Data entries
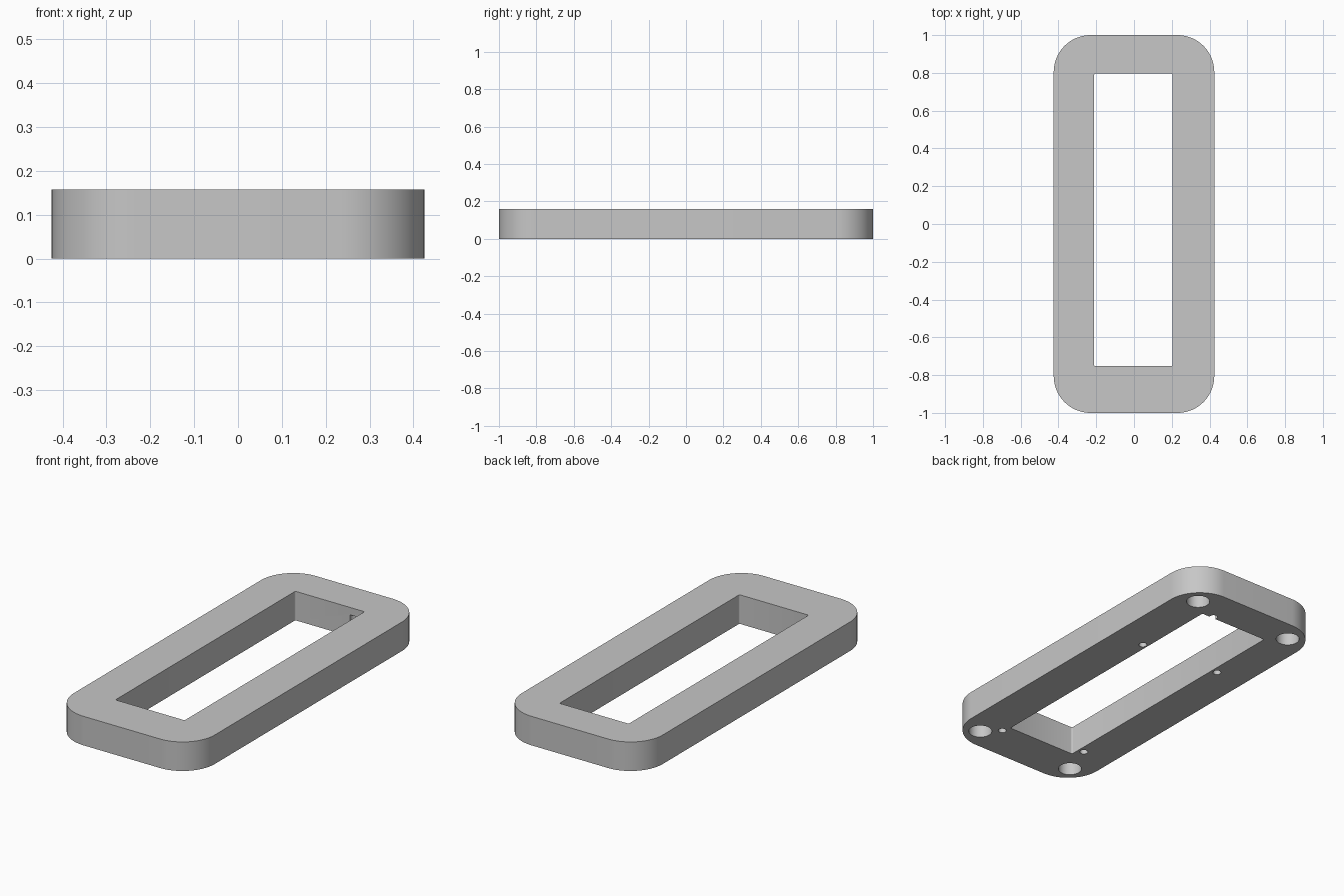
import bpy, bmesh, math
from mathutils import Matrix

cube = bpy.data.objects.get("Cube")
if cube:
    bpy.data.objects.remove(cube, do_unlink=True)

HEIGHT = 0.158
HOLE_DEPTH = 0.118

grey = bpy.data.materials.new("light_grey")
grey.use_nodes = True
colour = (0.57, 0.57, 0.57, 1)
grey.diffuse_color = colour
grey.node_tree.nodes["Principled BSDF"].inputs["Base Color"].default_value = colour


def finish(bm, name):
    mesh = bpy.data.meshes.new(name)
    bm.to_mesh(mesh)
    bm.free()
    mesh.materials.append(grey)
    obj = bpy.data.objects.new(name, mesh)
    bpy.context.collection.objects.link(obj)
    return obj


def rounded_block(name, x0, x1, y0, y1, z0, z1, radius, steps):
    """Upright prism with a rounded rectangle as its outline."""
    bm = bmesh.new()
    centres = [(x1 - radius, y1 - radius), (x0 + radius, y1 - radius),
               (x0 + radius, y0 + radius), (x1 - radius, y0 + radius)]
    ring = []
    for quarter, (cx, cy) in enumerate(centres):
        for i in range(steps + 1):
            a = (quarter + i / steps) * math.pi / 2
            ring.append(bm.verts.new((cx + radius * math.cos(a),
                                      cy + radius * math.sin(a), z0)))
    base = bm.faces.new(ring)
    top = bmesh.ops.extrude_face_region(bm, geom=[base])["geom"]
    bmesh.ops.translate(bm, vec=(0, 0, z1 - z0),
                        verts=[v for v in top if isinstance(v, bmesh.types.BMVert)])
    bmesh.ops.recalc_face_normals(bm, faces=bm.faces)
    return finish(bm, name)


def cut(target, cutter):
    cutter.hide_render = True
    mod = target.modifiers.new("cut", 'BOOLEAN')
    mod.operation = 'DIFFERENCE'
    mod.solver = 'EXACT'
    mod.object = cutter
    bpy.context.view_layer.objects.active = target
    bpy.ops.object.modifier_apply(modifier=mod.name)
    bpy.data.objects.remove(cutter, do_unlink=True)


# Frame with a through opening set slightly towards the back
frame = rounded_block("frame", -0.425, 0.425, -1, 1, 0, HEIGHT, 0.195, 20)
cut(frame, rounded_block("opening_cutter", -0.212, 0.205, -0.752, 0.796,
                         -0.1, HEIGHT + 0.1, 0.008, 4))

# Blind holes in the underside: large at the corners, small around the opening
holes = [(sx * 0.303, sy * 0.878, 0.06) for sx in (-1, 1) for sy in (-1, 1)]
holes += [(x, y, 0.021) for x, y in
          [(0.22, -0.8), (-0.245, -0.697), (0.234, 0.35), (-0.245, 0.377), (0.137, 0.805)]]
bm = bmesh.new()
for x, y, r in holes:
    bmesh.ops.create_cone(bm, cap_ends=True, segments=40, radius1=r, radius2=r,
                          depth=HOLE_DEPTH * 2, matrix=Matrix.Translation((x, y, 0)))
cut(frame, finish(bm, "hole_cutter"))

# Smooth rounded walls, crisp rims
bpy.ops.object.select_all(action='DESELECT')
frame.select_set(True)
bpy.context.view_layer.objects.active = frame
bpy.ops.object.shade_smooth_by_angle(angle=math.radians(30))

▸ **WHAT THE TASK ASKS**:
Exact copy, pictures excluded: restate every record above word for word.

▸ **SOLUTION**:
import bpy, bmesh, math
from mathutils import Matrix

cube = bpy.data.objects.get("Cube")
if cube:
    bpy.data.objects.remove(cube, do_unlink=True)

HEIGHT = 0.158
HOLE_DEPTH = 0.118

grey = bpy.data.materials.new("light_grey")
grey.use_nodes = True
colour = (0.57, 0.57, 0.57, 1)
grey.diffuse_color = colour
grey.node_tree.nodes["Principled BSDF"].inputs["Base Color"].default_value = colour


def finish(bm, name):
    mesh = bpy.data.meshes.new(name)
    bm.to_mesh(mesh)
    bm.free()
    mesh.materials.append(grey)
    obj = bpy.data.objects.new(name, mesh)
    bpy.context.collection.objects.link(obj)
    return obj


def rounded_block(name, x0, x1, y0, y1, z0, z1, radius, steps):
    """Upright prism with a rounded rectangle as its outline."""
    bm = bmesh.new()
    centres = [(x1 - radius, y1 - radius), (x0 + radius, y1 - radius),
               (x0 + radius, y0 + radius), (x1 - radius, y0 + radius)]
    ring = []
    for quarter, (cx, cy) in enumerate(centres):
        for i in range(steps + 1):
            a = (quarter + i / steps) * math.pi / 2
            ring.append(bm.verts.new((cx + radius * math.cos(a),
                                      cy + radius * math.sin(a), z0)))
    base = bm.faces.new(ring)
    top = bmesh.ops.extrude_face_region(bm, geom=[base])["geom"]
    bmesh.ops.translate(bm, vec=(0, 0, z1 - z0),
                        verts=[v for v in top if isinstance(v, bmesh.types.BMVert)])
    bmesh.ops.recalc_face_normals(bm, faces=bm.faces)
    return finish(bm, name)


def cut(target, cutter):
    cutter.hide_render = True
    mod = target.modifiers.new("cut", 'BOOLEAN')
    mod.operation = 'DIFFERENCE'
    mod.solver = 'EXACT'
    mod.object = cutter
    bpy.context.view_layer.objects.active = target
    bpy.ops.object.modifier_apply(modifier=mod.name)
    bpy.data.objects.remove(cutter, do_unlink=True)


# Frame with a through opening set slightly towards the back
frame = rounded_block("frame", -0.425, 0.425, -1, 1, 0, HEIGHT, 0.195, 20)
cut(frame, rounded_block("opening_cutter", -0.212, 0.205, -0.752, 0.796,
                         -0.1, HEIGHT + 0.1, 0.008, 4))

# Blind holes in the underside: large at the corners, small around the opening
holes = [(sx * 0.303, sy * 0.878, 0.06) for sx in (-1, 1) for sy in (-1, 1)]
holes += [(x, y, 0.021) for x, y in
          [(0.22, -0.8), (-0.245, -0.697), (0.234, 0.35), (-0.245, 0.377), (0.137, 0.805)]]
bm = bmesh.new()
for x, y, r in holes:
    bmesh.ops.create_cone(bm, cap_ends=True, segments=40, radius1=r, radius2=r,
                          depth=HOLE_DEPTH * 2, matrix=Matrix.Translation((x, y, 0)))
cut(frame, finish(bm, "hole_cutter"))

# Smooth rounded walls, crisp rims
bpy.ops.object.select_all(action='DESELECT')
frame.select_set(True)
bpy.context.view_layer.objects.active = frame
bpy.ops.object.shade_smooth_by_angle(angle=math.radians(30))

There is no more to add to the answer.